Frannie & the Fox
Frannie & the Fox, located inside the newly-opened Emeline hotel, is an all-around winner. The cozy interiors, complete with green velvet couches and armchairs arranged in a family-room style, make guests feel right at home — an incredibly chic home, at that. But, inviting as the indoor seating may be, try to get a table on the outdoor patio. With lights strung overhead, a large brick fireplace ablaze, and blankets at the ready when the sun goes down, the atmosphere can't be beat. Anything on the menu is worth trying, but the pizzas are especially good.
Tempest, a seafood restaurant that opened in summer 2020 in Charleston's Market District, is fine dining, to be sure, but not fussy in the slightest. The waitstaff is attentive, yet warm, and its historic setting — the former Harriott Pinckney Home for Sailors, with a stunningly vibrant stained-glass ceiling — still exudes a comfortable level of casualness. The menu features hyper-local seafood (like the must-order grouper with salsa roja) and a special "raw and roast" section, giving patrons the option to order oysters, crab legs, and the like fired in a 600-plus-degree charcoal oven and topped with scallion-butter breadcrumbs.

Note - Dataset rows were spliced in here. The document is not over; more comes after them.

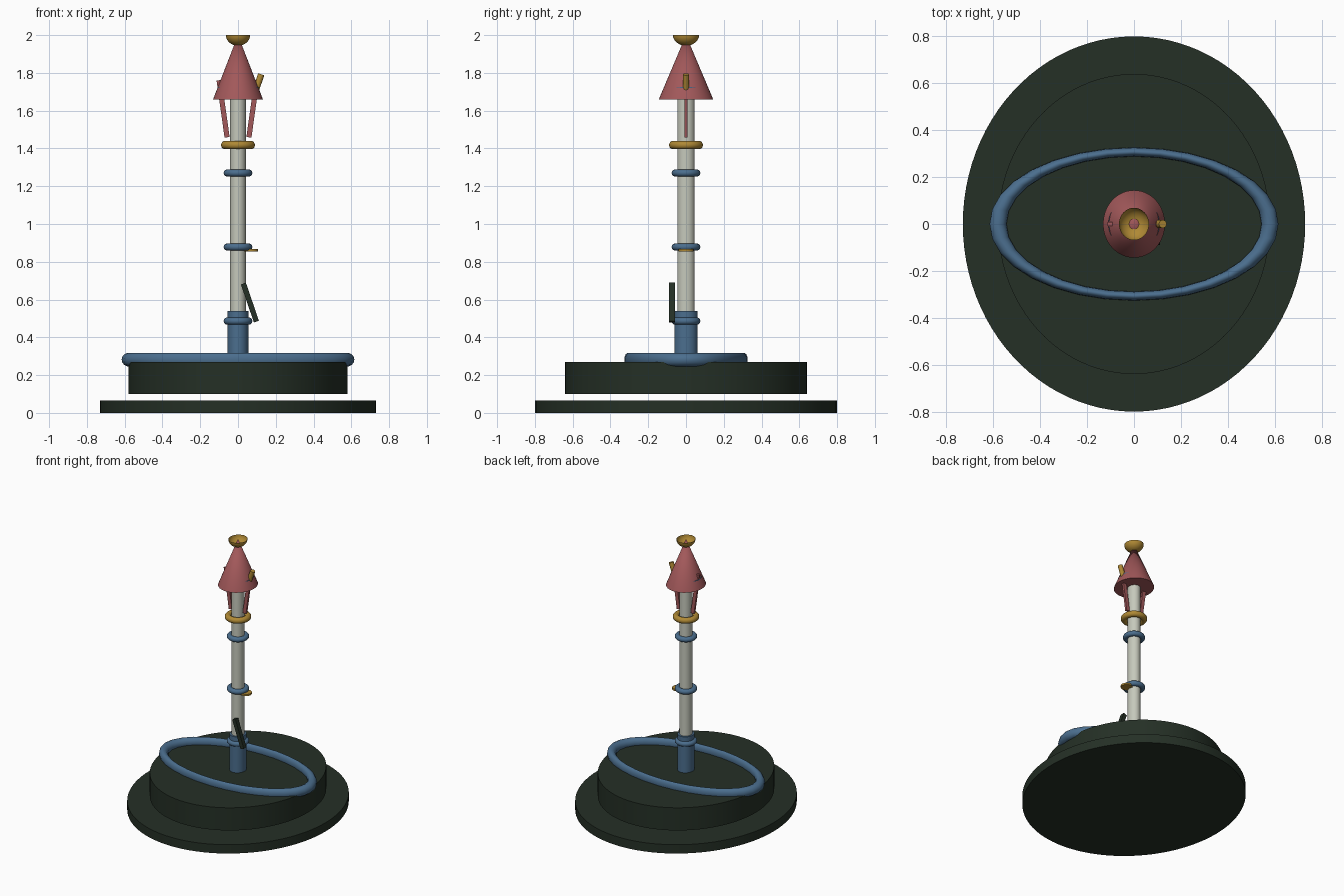
import bpy, bmesh, math

if "Cube" in bpy.data.objects:
    bpy.data.objects.remove(bpy.data.objects["Cube"])


def material(name, rgb):
    m = bpy.data.materials.new(name)
    m.diffuse_color = (*rgb, 1)
    m.use_nodes = True
    m.node_tree.nodes["Principled BSDF"].inputs["Base Color"].default_value = m.diffuse_color
    return m


DARK = material("dark green", (0.018, 0.029, 0.019))
BLUE = material("steel blue", (0.07, 0.156, 0.27))
PALE = material("pale grey", (0.56, 0.58, 0.50))
RED = material("dusty red", (0.36, 0.098, 0.102))
GOLD = material("old gold", (0.43, 0.25, 0.035))


def finish(name, mat, scale=(1, 1, 1)):
    o = bpy.context.object
    o.name = name
    o.scale = scale
    o.data.materials.append(mat)
    bpy.ops.object.shade_smooth_by_angle(angle=math.radians(35))
    return o


def cyl(name, mat, rx, ry, z0, z1, x=0, tilt=0, sides=64):
    bpy.ops.mesh.primitive_cylinder_add(vertices=sides, radius=1, depth=z1 - z0,
                                        location=(x, 0, (z0 + z1) / 2), rotation=(0, tilt, 0))
    return finish(name, mat, (rx, ry, 1))


def ring(name, mat, major, minor, z, scale=(1, 1, 1), segs=40):
    bpy.ops.mesh.primitive_torus_add(major_radius=major, minor_radius=minor, major_segments=segs,
                                     minor_segments=14, location=(0, 0, z))
    return finish(name, mat, scale)


def bar(name, mat, size, loc, tilt):
    bpy.ops.mesh.primitive_cube_add(size=1, location=loc, rotation=(0, tilt, 0))
    return finish(name, mat, size)


# Two separate oval base discs
cyl("ground_disc", DARK, 0.73, 0.80, 0, 0.066, sides=96)
cyl("upper_disc", DARK, 0.58, 0.64, 0.10, 0.27, sides=96)

# Oval hoop lying on the base
ring("base_hoop", BLUE, 0.58, 0.036, 0.282, (1, 0.53, 1), 32)

# Post and sleeve
cyl("post_sleeve", BLUE, 0.055, 0.061, 0.26, 0.54, sides=32)
cyl("post", PALE, 0.042, 0.046, 0.50, 1.70, sides=32)

# Collars along the post
for name, z in (("low_collar", 0.486), ("middle_collar", 0.878), ("high_collar", 1.27)):
    ring(name, BLUE, 0.057, 0.019, z)
ring("gold_collar", GOLD, 0.068, 0.022, 1.418)

# Small side shelf and leaning lever
cyl("side_shelf", GOLD, 0.04, 0.04, 0.855, 0.868, x=0.066, sides=32)
bar("lever", DARK, (0.028, 0.032, 0.213), (0.063, -0.074, 0.584), -0.33)

# Roof cone with a blue disc just breaking through its sides
bpy.ops.mesh.primitive_cone_add(vertices=64, radius1=1, radius2=0, depth=0.34,
                                location=(0, 0, 1.83))
finish("roof_cone", RED, (0.132, 0.144, 1))
cyl("roof_disc", BLUE, 0.109, 0.109, 1.713, 1.726)

# Slanted struts under the roof
for side, name in ((-1, "left_strut"), (1, "right_strut")):
    bar(name, RED, (0.027, 0.016, 0.305), (side * 0.079, 0, 1.61), side * 0.14)

# Gold peg poking out of the roof
cyl("roof_peg", GOLD, 0.017, 0.017, 1.69, 1.795, x=0.106, tilt=0.33, sides=20)

# Open bowl finial: lower half of a sphere
bpy.ops.mesh.primitive_uv_sphere_add(segments=32, ring_count=16, radius=1, location=(0, 0, 2.0))
bowl = finish("finial_bowl", GOLD, (0.064, 0.069, 0.056))
bm = bmesh.new()
bm.from_mesh(bowl.data)
bmesh.ops.delete(bm, geom=[v for v in bm.verts if v.co.z > 0.01], context='VERTS')
bm.to_mesh(bowl.data)
bm.free()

Last year, chef, restauranteur, and Emmy award–winning TV personality Vivian Howard set her sights on the Charleston food scene when she opened her modern coffee shop, Handy & Hot. And in the spring of 2021, Howard introduced Lenoir — a light and airy space right next to her café serving up creative takes on Southern cuisine. The menu, a collection of mostly shared plates and sides with a few mains mixed in (including a cornmeal-dusted catfish and "peculiar pig" pork chop), is inspired by her hometown in eastern North Carolina and was made in collaboration with executive chef Tyson Detzler, of local favorite Obstinate Daughter.